| TASK DETAILS |
Only the pictures are to be dropped; return all other data below exactly.
+++ EXTRACTED DATA +++
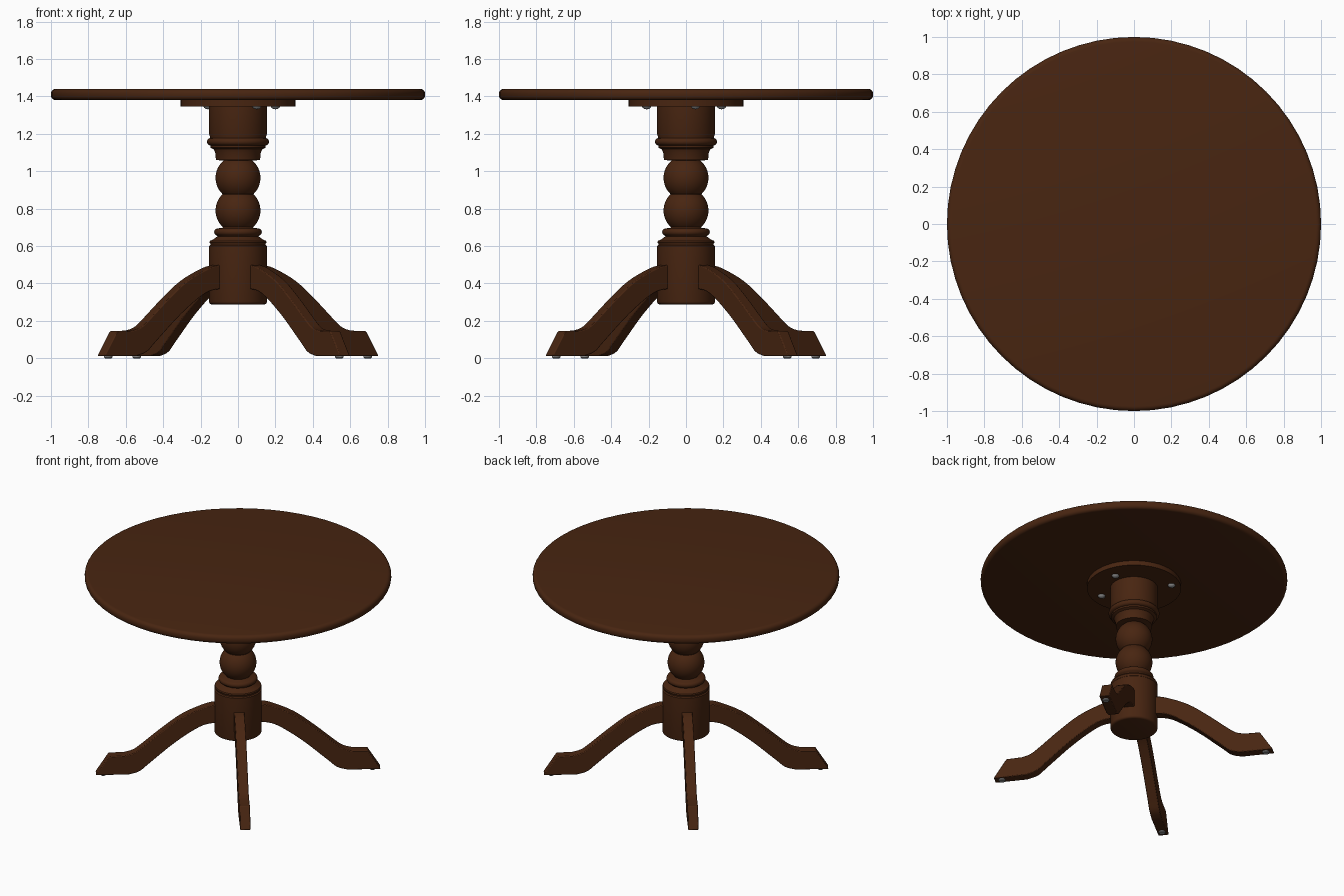
import bpy, bmesh, math
from mathutils import Matrix, Vector

if "Cube" in bpy.data.objects:
    bpy.data.objects.remove(bpy.data.objects["Cube"])


def material(name, rgb):
    m = bpy.data.materials.new(name)
    m.diffuse_color = (*rgb, 1)
    m.use_nodes = True
    m.node_tree.nodes["Principled BSDF"].inputs["Base Color"].default_value = m.diffuse_color
    return m


WOOD = material("dark brown wood", (0.065, 0.0185, 0.0055))
METAL = material("grey metal", (0.27, 0.27, 0.27))


def finish(bm, name, mat, angle=35):
    bmesh.ops.recalc_face_normals(bm, faces=bm.faces)
    me = bpy.data.meshes.new(name)
    bm.to_mesh(me)
    bm.free()
    me.materials.append(mat)
    ob = bpy.data.objects.new(name, me)
    bpy.context.collection.objects.link(ob)
    bpy.ops.object.select_all(action='DESELECT')
    ob.select_set(True)
    bpy.context.view_layer.objects.active = ob
    bpy.ops.object.shade_smooth_by_angle(angle=math.radians(angle))
    return ob


def lathe(name, profile, mat, steps=48, at=(0, 0, 0)):
    """Spin an (r, z) profile that starts and ends on the axis."""
    bm = bmesh.new()
    vs = [bm.verts.new((r, 0, z)) for r, z in profile]
    es = [bm.edges.new(p) for p in zip(vs, vs[1:])]
    bmesh.ops.spin(bm, geom=vs + es, cent=(0, 0, 0), axis=(0, 0, 1),
                   angle=math.tau, steps=steps)
    bmesh.ops.remove_doubles(bm, verts=bm.verts, dist=1e-5)
    bmesh.ops.translate(bm, verts=bm.verts, vec=at)
    return finish(bm, name, mat)


def arc(cr, cz, rad, a0, a1, n):
    return [(cr + rad * math.cos(math.radians(a0 + (a1 - a0) * i / n)),
             cz + rad * math.sin(math.radians(a0 + (a1 - a0) * i / n)))
            for i in range(n + 1)]


def smooth_path(pts, n=4):
    """Catmull-Rom curve through the points."""
    p = [Vector(q) for q in pts]
    p = [2 * p[0] - p[1]] + p + [2 * p[-1] - p[-2]]
    out = []
    for a, b, c, d in zip(p, p[1:], p[2:], p[3:]):
        for i in range(n):
            t = i / n
            out.append(0.5 * (2 * b + (c - a) * t + (2 * a - 5 * b + 4 * c - d) * t * t
                              + (3 * b - a - 3 * c + d) * t ** 3))
    return out + [p[-2]]


# Round top with rounded rim, and the mounting plate under it
lathe("table_top", [(0, 1.38)] + arc(0.975, 1.405, 0.025, -90, 0, 5)
      + arc(0.975, 1.415, 0.025, 0, 90, 5) + [(0, 1.44)], WOOD, 64)
lathe("mounting_plate", [(0, 1.347), (0.307, 1.347), (0.307, 1.382), (0, 1.382)], WOOD)

# Turned pedestal: base drum, mouldings, two balls, collar, top drum
column = [(0, 0.288)] + arc(0.14, 0.303, 0.015, -90, 0, 3) + [
    (0.155, 0.6), (0.148, 0.606), (0.148, 0.612), (0.153, 0.62), (0.15, 0.628),
    (0.132, 0.636), (0.12, 0.645), (0.11, 0.652)]
column += arc(0.108, 0.675, 0.0195, -75, 75, 6) + [(0.085, 0.697)]
column += arc(0, 0.79, 0.12, -48, 46, 14) + arc(0, 0.965, 0.12, -46, 50, 14)
column += [(0.118, 1.06), (0.122, 1.1), (0.13, 1.118), (0.148, 1.126), (0.148, 1.138)]
column += arc(0.146, 1.158, 0.02, -80, 80, 6) + [(0.15, 1.185), (0.155, 1.2),
                                                 (0.155, 1.35), (0, 1.35)]
lathe("pedestal_column", column, WOOD)

# Curved legs: side outline in the radial plane, given thickness
upper = smooth_path([(0.09, 0.5), (0.15, 0.498), (0.225, 0.48), (0.366, 0.415),
                     (0.5, 0.315), (0.63, 0.205), (0.685, 0.165), (0.74, 0.148)])
upper += [Vector((0.845, 0.145))]
lower = smooth_path([(0.09, 0.37), (0.15, 0.37), (0.25, 0.345), (0.41, 0.237),
                     (0.58, 0.09), (0.645, 0.034), (0.715, 0.012)])
lower += [Vector((0.93, 0.012))]
HALF = 0.034
for k, side in enumerate(["back_right", "back_left", "front_left", "front_right"]):
    turn = Matrix.Rotation(math.radians(38 + 90 * k), 4, 'Z')
    bm = bmesh.new()
    face = bm.faces.new([bm.verts.new((p.x, -HALF, p.y)) for p in upper + lower[::-1]])
    ext = bmesh.ops.extrude_face_region(bm, geom=[face])
    bmesh.ops.translate(bm, vec=(0, 2 * HALF, 0),
                        verts=[v for v in ext["geom"] if isinstance(v, bmesh.types.BMVert)])
    bmesh.ops.transform(bm, matrix=turn, verts=bm.verts)
    leg = finish(bm, side + "_leg", WOOD)
    bev = leg.modifiers.new("soft edges", 'BEVEL')
    bev.width, bev.segments = 0.005, 2
    # Metal glide under the foot
    lathe(side + "_foot_glide", [(0, 0), (0.018, 0), (0.022, 0.004), (0.022, 0.014), (0, 0.014)],
          METAL, 16, turn @ Vector((0.88, 0, 0)))

# Screws holding the plate to the top
for i, (x, y) in enumerate([(0.2, 0.05), (-0.16, 0.19), (0.1, -0.21)]):
    lathe(f"plate_screw_{i + 1}", [(0, 1.331), (0.012, 1.333), (0.022, 1.34),
                                   (0.026, 1.35), (0, 1.35)], METAL, 16, (x, y, 0))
+++
| REPLY TO THE EXERCISE |
import bpy, bmesh, math
from mathutils import Matrix, Vector

if "Cube" in bpy.data.objects:
    bpy.data.objects.remove(bpy.data.objects["Cube"])


def material(name, rgb):
    m = bpy.data.materials.new(name)
    m.diffuse_color = (*rgb, 1)
    m.use_nodes = True
    m.node_tree.nodes["Principled BSDF"].inputs["Base Color"].default_value = m.diffuse_color
    return m


WOOD = material("dark brown wood", (0.065, 0.0185, 0.0055))
METAL = material("grey metal", (0.27, 0.27, 0.27))


def finish(bm, name, mat, angle=35):
    bmesh.ops.recalc_face_normals(bm, faces=bm.faces)
    me = bpy.data.meshes.new(name)
    bm.to_mesh(me)
    bm.free()
    me.materials.append(mat)
    ob = bpy.data.objects.new(name, me)
    bpy.context.collection.objects.link(ob)
    bpy.ops.object.select_all(action='DESELECT')
    ob.select_set(True)
    bpy.context.view_layer.objects.active = ob
    bpy.ops.object.shade_smooth_by_angle(angle=math.radians(angle))
    return ob


def lathe(name, profile, mat, steps=48, at=(0, 0, 0)):
    """Spin an (r, z) profile that starts and ends on the axis."""
    bm = bmesh.new()
    vs = [bm.verts.new((r, 0, z)) for r, z in profile]
    es = [bm.edges.new(p) for p in zip(vs, vs[1:])]
    bmesh.ops.spin(bm, geom=vs + es, cent=(0, 0, 0), axis=(0, 0, 1),
                   angle=math.tau, steps=steps)
    bmesh.ops.remove_doubles(bm, verts=bm.verts, dist=1e-5)
    bmesh.ops.translate(bm, verts=bm.verts, vec=at)
    return finish(bm, name, mat)


def arc(cr, cz, rad, a0, a1, n):
    return [(cr + rad * math.cos(math.radians(a0 + (a1 - a0) * i / n)),
             cz + rad * math.sin(math.radians(a0 + (a1 - a0) * i / n)))
            for i in range(n + 1)]


def smooth_path(pts, n=4):
    """Catmull-Rom curve through the points."""
    p = [Vector(q) for q in pts]
    p = [2 * p[0] - p[1]] + p + [2 * p[-1] - p[-2]]
    out = []
    for a, b, c, d in zip(p, p[1:], p[2:], p[3:]):
        for i in range(n):
            t = i / n
            out.append(0.5 * (2 * b + (c - a) * t + (2 * a - 5 * b + 4 * c - d) * t * t
                              + (3 * b - a - 3 * c + d) * t ** 3))
    return out + [p[-2]]


# Round top with rounded rim, and the mounting plate under it
lathe("table_top", [(0, 1.38)] + arc(0.975, 1.405, 0.025, -90, 0, 5)
      + arc(0.975, 1.415, 0.025, 0, 90, 5) + [(0, 1.44)], WOOD, 64)
lathe("mounting_plate", [(0, 1.347), (0.307, 1.347), (0.307, 1.382), (0, 1.382)], WOOD)

# Turned pedestal: base drum, mouldings, two balls, collar, top drum
column = [(0, 0.288)] + arc(0.14, 0.303, 0.015, -90, 0, 3) + [
    (0.155, 0.6), (0.148, 0.606), (0.148, 0.612), (0.153, 0.62), (0.15, 0.628),
    (0.132, 0.636), (0.12, 0.645), (0.11, 0.652)]
column += arc(0.108, 0.675, 0.0195, -75, 75, 6) + [(0.085, 0.697)]
column += arc(0, 0.79, 0.12, -48, 46, 14) + arc(0, 0.965, 0.12, -46, 50, 14)
column += [(0.118, 1.06), (0.122, 1.1), (0.13, 1.118), (0.148, 1.126), (0.148, 1.138)]
column += arc(0.146, 1.158, 0.02, -80, 80, 6) + [(0.15, 1.185), (0.155, 1.2),
                                                 (0.155, 1.35), (0, 1.35)]
lathe("pedestal_column", column, WOOD)

# Curved legs: side outline in the radial plane, given thickness
upper = smooth_path([(0.09, 0.5), (0.15, 0.498), (0.225, 0.48), (0.366, 0.415),
                     (0.5, 0.315), (0.63, 0.205), (0.685, 0.165), (0.74, 0.148)])
upper += [Vector((0.845, 0.145))]
lower = smooth_path([(0.09, 0.37), (0.15, 0.37), (0.25, 0.345), (0.41, 0.237),
                     (0.58, 0.09), (0.645, 0.034), (0.715, 0.012)])
lower += [Vector((0.93, 0.012))]
HALF = 0.034
for k, side in enumerate(["back_right", "back_left", "front_left", "front_right"]):
    turn = Matrix.Rotation(math.radians(38 + 90 * k), 4, 'Z')
    bm = bmesh.new()
    face = bm.faces.new([bm.verts.new((p.x, -HALF, p.y)) for p in upper + lower[::-1]])
    ext = bmesh.ops.extrude_face_region(bm, geom=[face])
    bmesh.ops.translate(bm, vec=(0, 2 * HALF, 0),
                        verts=[v for v in ext["geom"] if isinstance(v, bmesh.types.BMVert)])
    bmesh.ops.transform(bm, matrix=turn, verts=bm.verts)
    leg = finish(bm, side + "_leg", WOOD)
    bev = leg.modifiers.new("soft edges", 'BEVEL')
    bev.width, bev.segments = 0.005, 2
    # Metal glide under the foot
    lathe(side + "_foot_glide", [(0, 0), (0.018, 0), (0.022, 0.004), (0.022, 0.014), (0, 0.014)],
          METAL, 16, turn @ Vector((0.88, 0, 0)))

# Screws holding the plate to the top
for i, (x, y) in enumerate([(0.2, 0.05), (-0.16, 0.19), (0.1, -0.21)]):
    lathe(f"plate_screw_{i + 1}", [(0, 1.331), (0.012, 1.333), (0.022, 1.34),
                                   (0.026, 1.35), (0, 1.35)], METAL, 16, (x, y, 0))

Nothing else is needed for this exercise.